Would you restate word for word the lines of the listing, beginning at the first and ending with the line that holds "mat.use_nodes = True"?

» The data:
********

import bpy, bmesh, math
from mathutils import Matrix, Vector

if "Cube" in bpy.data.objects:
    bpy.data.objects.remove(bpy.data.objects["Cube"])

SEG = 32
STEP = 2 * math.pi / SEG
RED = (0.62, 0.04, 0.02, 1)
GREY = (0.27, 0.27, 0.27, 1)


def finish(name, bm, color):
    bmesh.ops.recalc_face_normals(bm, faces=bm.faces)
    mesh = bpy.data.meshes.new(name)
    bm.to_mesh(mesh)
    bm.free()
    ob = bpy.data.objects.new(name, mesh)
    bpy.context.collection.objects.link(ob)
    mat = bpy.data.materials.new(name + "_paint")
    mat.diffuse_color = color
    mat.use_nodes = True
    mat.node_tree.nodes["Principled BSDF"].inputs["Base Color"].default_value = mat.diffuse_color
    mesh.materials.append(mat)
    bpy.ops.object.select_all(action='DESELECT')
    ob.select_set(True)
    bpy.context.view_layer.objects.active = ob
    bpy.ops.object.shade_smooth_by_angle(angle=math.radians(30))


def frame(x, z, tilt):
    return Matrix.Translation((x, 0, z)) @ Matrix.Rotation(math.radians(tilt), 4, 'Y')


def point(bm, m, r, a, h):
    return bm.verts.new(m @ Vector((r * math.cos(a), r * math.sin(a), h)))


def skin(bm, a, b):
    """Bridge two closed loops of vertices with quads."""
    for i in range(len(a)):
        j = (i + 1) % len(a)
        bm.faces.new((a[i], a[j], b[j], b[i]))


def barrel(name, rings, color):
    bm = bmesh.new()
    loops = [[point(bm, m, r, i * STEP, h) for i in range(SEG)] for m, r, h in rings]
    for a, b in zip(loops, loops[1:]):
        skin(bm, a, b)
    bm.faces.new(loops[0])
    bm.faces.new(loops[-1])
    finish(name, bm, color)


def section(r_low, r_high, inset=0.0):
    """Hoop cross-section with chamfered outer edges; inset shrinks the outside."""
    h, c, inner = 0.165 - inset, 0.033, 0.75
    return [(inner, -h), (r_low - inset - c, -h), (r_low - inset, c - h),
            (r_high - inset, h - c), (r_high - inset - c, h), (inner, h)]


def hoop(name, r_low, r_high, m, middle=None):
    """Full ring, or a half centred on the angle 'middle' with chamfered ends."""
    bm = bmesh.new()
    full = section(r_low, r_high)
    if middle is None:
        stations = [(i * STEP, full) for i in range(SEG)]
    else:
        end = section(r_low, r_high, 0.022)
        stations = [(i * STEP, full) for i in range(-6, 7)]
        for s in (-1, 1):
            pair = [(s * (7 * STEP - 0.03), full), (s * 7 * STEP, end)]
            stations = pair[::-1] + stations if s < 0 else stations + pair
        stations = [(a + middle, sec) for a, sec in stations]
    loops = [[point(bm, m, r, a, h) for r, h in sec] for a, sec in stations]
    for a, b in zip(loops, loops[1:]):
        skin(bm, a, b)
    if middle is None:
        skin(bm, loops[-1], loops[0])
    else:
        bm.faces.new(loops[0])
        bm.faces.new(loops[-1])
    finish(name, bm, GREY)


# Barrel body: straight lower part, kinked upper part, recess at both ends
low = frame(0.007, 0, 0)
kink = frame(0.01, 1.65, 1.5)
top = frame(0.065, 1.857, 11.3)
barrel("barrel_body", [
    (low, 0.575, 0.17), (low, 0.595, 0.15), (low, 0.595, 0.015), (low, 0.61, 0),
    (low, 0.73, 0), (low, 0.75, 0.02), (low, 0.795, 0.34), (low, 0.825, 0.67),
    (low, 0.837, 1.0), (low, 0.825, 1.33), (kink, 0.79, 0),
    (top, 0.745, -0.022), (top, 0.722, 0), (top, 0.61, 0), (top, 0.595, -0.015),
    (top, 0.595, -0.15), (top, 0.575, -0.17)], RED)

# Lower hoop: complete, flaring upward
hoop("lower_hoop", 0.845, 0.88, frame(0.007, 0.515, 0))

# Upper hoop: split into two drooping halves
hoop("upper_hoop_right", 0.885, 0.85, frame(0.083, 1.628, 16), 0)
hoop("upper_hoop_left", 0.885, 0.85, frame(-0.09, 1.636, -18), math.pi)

********

» Result for this exercise:
import bpy, bmesh, math
from mathutils import Matrix, Vector

if "Cube" in bpy.data.objects:
    bpy.data.objects.remove(bpy.data.objects["Cube"])

SEG = 32
STEP = 2 * math.pi / SEG
RED = (0.62, 0.04, 0.02, 1)
GREY = (0.27, 0.27, 0.27, 1)


def finish(name, bm, color):
    bmesh.ops.recalc_face_normals(bm, faces=bm.faces)
    mesh = bpy.data.meshes.new(name)
    bm.to_mesh(mesh)
    bm.free()
    ob = bpy.data.objects.new(name, mesh)
    bpy.context.collection.objects.link(ob)
    mat = bpy.data.materials.new(name + "_paint")
    mat.diffuse_color = color
    mat.use_nodes = True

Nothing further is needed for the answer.